When you enter into a CorePower Yoga studio, you will likely see people in poses that apparently require a contortionist’s body. You may even think, “Oh, well, that looks easy enough given time and practice” and then you proceed to do the poses on your own.
And then it happened! You suddenly feel your muscles stretching far beyond its safe limits or your bones seem to crack like it’s nobody’s business. You have just been initiated into the risks of yoga and these aren’t things that you will put a serene smile on your face.
Fortunately, there are remedies that can be adopted to resolve the issues that come with the risks of yoga. Just remember that when it comes to intense exercise like yoga, safety should always be your primary concern.
Yoga injuries are common, so common in fact that every yoga practitioner has suffered from an injury or two a few times. The common sites for injury are the neck, back and shoulders as well as the knees since these are the joints that bear the brunt of stress. The common injuries include herniated disks, torn muscles and carpal tunnel syndrome, which are as painful as they sound.
Every pose has its risk of bodily injuries, too, depending on the area where the stress is concentrated. The chatarunga, for example, involve an upward push and bent elbows that increase the risk of extensive damage to the elbows, wrist and shoulders.
The best remedy here is to always listen to your body’s cues and signals. You must stop if your body isn’t comfortable in a pose even when your yoga instructor says otherwise. You know your body and its limits better and, as such, you have the right to it.
Keep in mind, too, that you can ask your yoga instructor to modify the pose in a way that will keep it safe while also getting the benefits from it.
After a yoga session, you should be feeling reenergized, if slightly sticky. But if you feel like you need a nap or you feel fatigued, then you’re not doing yoga the right way! You may be exerting too much effort or too much time into yoga that the benefits are outweighed by the risks.
Heat exhaustion is also a risk during power and hot yoga since the intensity of the exercises and the environment strips the body of its sodium and electrolytes. Symptoms include fatigue, dizziness, nausea and weakness.
The best thing to do about it is to do yoga at a comfortable pace. You may even want to take regular breaks from doing yoga so your body can rest from the physical and mental stress. You can always go back to it when you feel ready.

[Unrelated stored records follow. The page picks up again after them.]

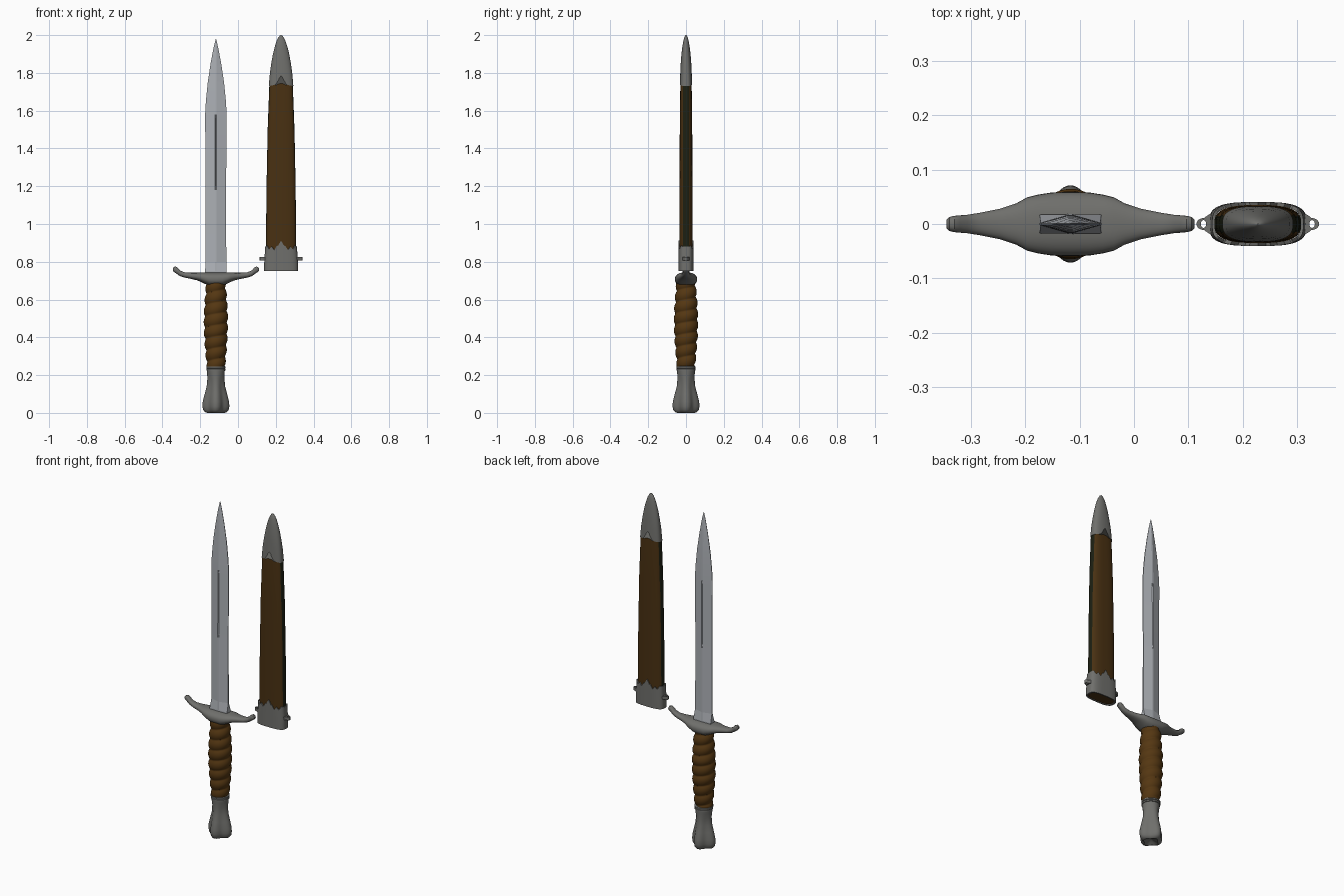
import bpy, math
from math import sin, cos, pi

if "Cube" in bpy.data.objects:
    bpy.data.objects.remove(bpy.data.objects["Cube"])

DAGGER_X, SHEATH_X = -0.117, 0.228


def material(name, rgb):
    m = bpy.data.materials.new(name)
    m.use_nodes = True
    m.diffuse_color = (*rgb, 1)
    m.node_tree.nodes["Principled BSDF"].inputs["Base Color"].default_value = (*rgb, 1)
    return m


STEEL = material("bright steel", (0.41, 0.43, 0.46))
METAL = material("grey metal", (0.16, 0.16, 0.15))
GRIP = material("grip brown", (0.09, 0.038, 0.006))
LEATHER = material("leather brown", (0.066, 0.030, 0.006))
SEAM = material("dark seam", (0.012, 0.014, 0.006))


def lerp(table, t):
    """Read a piecewise linear table of (position, value) pairs."""
    for (a, u), (b, v) in zip(table, table[1:]):
        if t <= b:
            return u + (v - u) * max(0, (t - a) / (b - a))
    return table[-1][1]


def loft(name, rings, mats, x=0, caps=True, closed=False, angle=35):
    """Skin a list of equal point rings into one object."""
    n, k = len(rings[0]), len(rings)
    faces = [(i * n + j, i * n + (j + 1) % n,
              (i + 1) % k * n + (j + 1) % n, (i + 1) % k * n + j)
             for i in range(k if closed else k - 1) for j in range(n)]
    if caps and not closed:
        faces += [tuple(reversed(range(n))), tuple(range((k - 1) * n, k * n))]
    mesh = bpy.data.meshes.new(name)
    mesh.from_pydata([p for r in rings for p in r], [], faces)
    for m in mats:
        mesh.materials.append(m)
    ob = bpy.data.objects.new(name, mesh)
    ob.location.x = x
    bpy.context.collection.objects.link(ob)
    bpy.ops.object.select_all(action="DESELECT")
    ob.select_set(True)
    bpy.context.view_layer.objects.active = ob
    bpy.ops.object.mode_set(mode="EDIT")
    bpy.ops.mesh.select_all(action="SELECT")
    bpy.ops.mesh.normals_make_consistent(inside=False)
    bpy.ops.object.mode_set(mode="OBJECT")
    if angle:
        bpy.ops.object.shade_smooth_by_angle(angle=math.radians(angle))
    return ob


def angles(n):
    return [2 * pi * i / n for i in range(n)]


def oval(a, b, power, n=96):
    """Rounded rectangle outline; power 2 is an ellipse."""
    e = 2 / power
    return [(a * math.copysign(abs(cos(t)) ** e, cos(t)),
             b * math.copysign(abs(sin(t)) ** e, sin(t))) for t in angles(n)]


# Blade: diamond section with a block root and a narrow groove on each face
def blade_ring(z, a, t, e, groove):
    w = min(0.004, a / 3)
    half = [(a, e), (w, t), (0, t - groove), (-w, t), (-a, e)]
    return [(x, y, z) for x, y in half] + [(-x, -y, z) for x, y in half]


blade = [(0.72, 0.057, 0.018, 0.017, 0), (0.75, 0.057, 0.018, 0.017, 0),
         (0.8, 0.055, 0.018, 0.003, 0), (1.18, 0.054, 0.017, 0.002, 0),
         (1.2, 0.054, 0.017, 0.002, 0.005), (1.56, 0.057, 0.016, 0.002, 0.005),
         (1.58, 0.057, 0.016, 0.002, 0), (1.65, 0.053, 0.015, 0.002, 0),
         (1.75, 0.043, 0.013, 0.002, 0), (1.85, 0.028, 0.010, 0.001, 0),
         (1.93, 0.013, 0.006, 0.001, 0), (1.98, 0.001, 0.001, 0.0005, 0)]
loft("blade", [blade_ring(*b) for b in blade], [STEEL], DAGGER_X, angle=8)

# Crossguard: one arm listed outward, mirrored to the other side
arm = [(0, 0.672, 0.744, 0.059), (0.035, 0.673, 0.744, 0.058),
       (0.06, 0.684, 0.744, 0.054), (0.08, 0.694, 0.744, 0.049),
       (0.1, 0.702, 0.742, 0.038), (0.13, 0.709, 0.742, 0.028),
       (0.165, 0.716, 0.744, 0.021), (0.19, 0.724, 0.754, 0.017),
       (0.203, 0.733, 0.769, 0.016), (0.214, 0.741, 0.775, 0.015),
       (0.223, 0.747, 0.772, 0.013), (0.228, 0.754, 0.765, 0.008)]
stations = [(-s, *r) for s, *r in reversed(arm[1:])] + arm
loft("crossguard",
     [[(s, y, (lo + hi) / 2 + z) for y, z in oval(hy, (hi - lo) / 2, 2.3, 32)]
      for s, lo, hi, hy in stations], [METAL], DAGGER_X)

# Grip: rope-like winding around a swelling core
swell = [(0.235, 0.049), (0.32, 0.057), (0.42, 0.064), (0.52, 0.065),
         (0.6, 0.060), (0.69, 0.053)]
PITCH, STEPS = 0.06, 92
grip = []
for i in range(STEPS + 1):
    z = 0.235 + 0.455 * i / STEPS
    ring = []
    for t in angles(40):
        r = lerp(swell, z) - 0.009 * (1 - abs(sin(pi * z / PITCH - t / 2)) ** 0.8)
        ring.append((r * cos(t), r * sin(t), z))
    grip.append(ring)
loft("grip", grip, [GRIP], DAGGER_X, angle=50)


# Collar and fluted pommel
def round_part(name, profile):
    rings = []
    for z, r, lobe in profile:
        ring = []
        for t in angles(64):
            q = r * (1 + lobe * cos(4 * t))
            ring.append((q * cos(t), q * sin(t), z))
        rings.append(ring)
    loft(name, rings, [METAL], DAGGER_X)


round_part("collar", [(0.222, 0.044, 0), (0.225, 0.050, 0), (0.233, 0.050, 0),
                      (0.235, 0.047, 0), (0.237, 0.051, 0), (0.245, 0.051, 0),
                      (0.249, 0.044, 0)])
round_part("pommel", [(0.016, 0.006, 0), (0.006, 0.024, 0.1), (0.0, 0.040, 0.14),
                      (0.004, 0.050, 0.15), (0.016, 0.059, 0.15),
                      (0.035, 0.062, 0.15), (0.06, 0.061, 0.14),
                      (0.1, 0.053, 0.12), (0.14, 0.045, 0.09),
                      (0.18, 0.043, 0.05), (0.21, 0.046, 0.01), (0.226, 0.047, 0)])

# Sheath body: leather with a dark seam along both narrow sides
body = []
for z, a, b in [(0.754, 0.080, 0.035), (0.9, 0.080, 0.035), (1.2, 0.077, 0.034),
                (1.5, 0.071, 0.033), (1.74, 0.062, 0.030), (1.8, 0.055, 0.026)]:
    body.append([(x, y, z) for x, y in oval(a, b, 2.8)])
sheath = loft("sheath_body", body, [LEATHER, SEAM], SHEATH_X)
for p in sheath.data.polygons:
    if abs(p.center.y) < 0.015 and abs(p.center.x) > 0.04:
        p.material_index = 1

# Sheath mouth: metal sleeve with a pointed crown edge
crown = [(0, 0.912), (0.15, 0.885), (0.25, 0.888), (0.42, 0.862), (0.6, 0.880),
         (0.75, 0.865), (0.9, 0.886), (1, 0.880)]
width = [(0.75, 0.090), (0.8, 0.089), (0.88, 0.084), (0.92, 0.083)]


def mouth_ring(f, inner=False):
    ring = []
    for cx, cy in oval(1, 1, 3.2):
        z = 0.75 + f * (lerp(crown, abs(cx)) - 0.75)
        a, b = (0.0795, 0.0335) if inner else (lerp(width, z), 0.0405)
        ring.append((a * cx, b * cy, z))
    return ring


loft("sheath_mouth", [mouth_ring(0, True)] + [mouth_ring(i / 6) for i in range(7)]
     + [mouth_ring(1, True)], [METAL], SHEATH_X, closed=True)

# Sheath tip: notched lower edge closing to a rounded point
notch = [(0, 1.785), (0.15, 1.755), (0.25, 1.762), (0.42, 1.738), (1, 1.73)]
tip = [[(0.065 * x - 0.001 * x * (lerp(notch, abs(x)) - 1.73) / 0.01, 0.0325 * y,
         lerp(notch, abs(x))) for x, y in oval(1, 1, 2.8)]]
for z, a, b, power in [(1.8, 0.059, 0.030, 2.6), (1.85, 0.052, 0.028, 2.3),
                       (1.9, 0.043, 0.024, 2.1), (1.94, 0.033, 0.019, 2),
                       (1.97, 0.023, 0.014, 2), (1.988, 0.014, 0.009, 2),
                       (1.997, 0.007, 0.004, 2), (2.0, 0.001, 0.001, 2)]:
    tip.append([(x, y, z) for x, y in oval(a, b, power)])
loft("sheath_tip", tip, [METAL], SHEATH_X)

# Pierced hanging ears on both sides of the mouth
for side, label in ((1, "left"), (-1, "right")):
    def outer(z):
        return [(side * (0.099 + (0.014 if cos(t) > 0 else 0.026) * cos(t)),
                 sin(t) * (0.011 + 0.022 * max(0, -cos(t))), z) for t in angles(32)]

    def hole(z):
        return [(side * (0.1 + 0.005 * cos(t)), 0.007 * sin(t), z) for t in angles(32)]

    loft(label + "_hanging_ear", [outer(0.806), outer(0.825), hole(0.825), hole(0.806)],
         [METAL], SHEATH_X, closed=True)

Ultimately, yoga should be a way of staying healthy in mind and body, not of putting yourself in harm’s way. You should listen to your body, first and foremost, and listen to your yoga instructor’s advice. You will become a better yoga practitioner for it.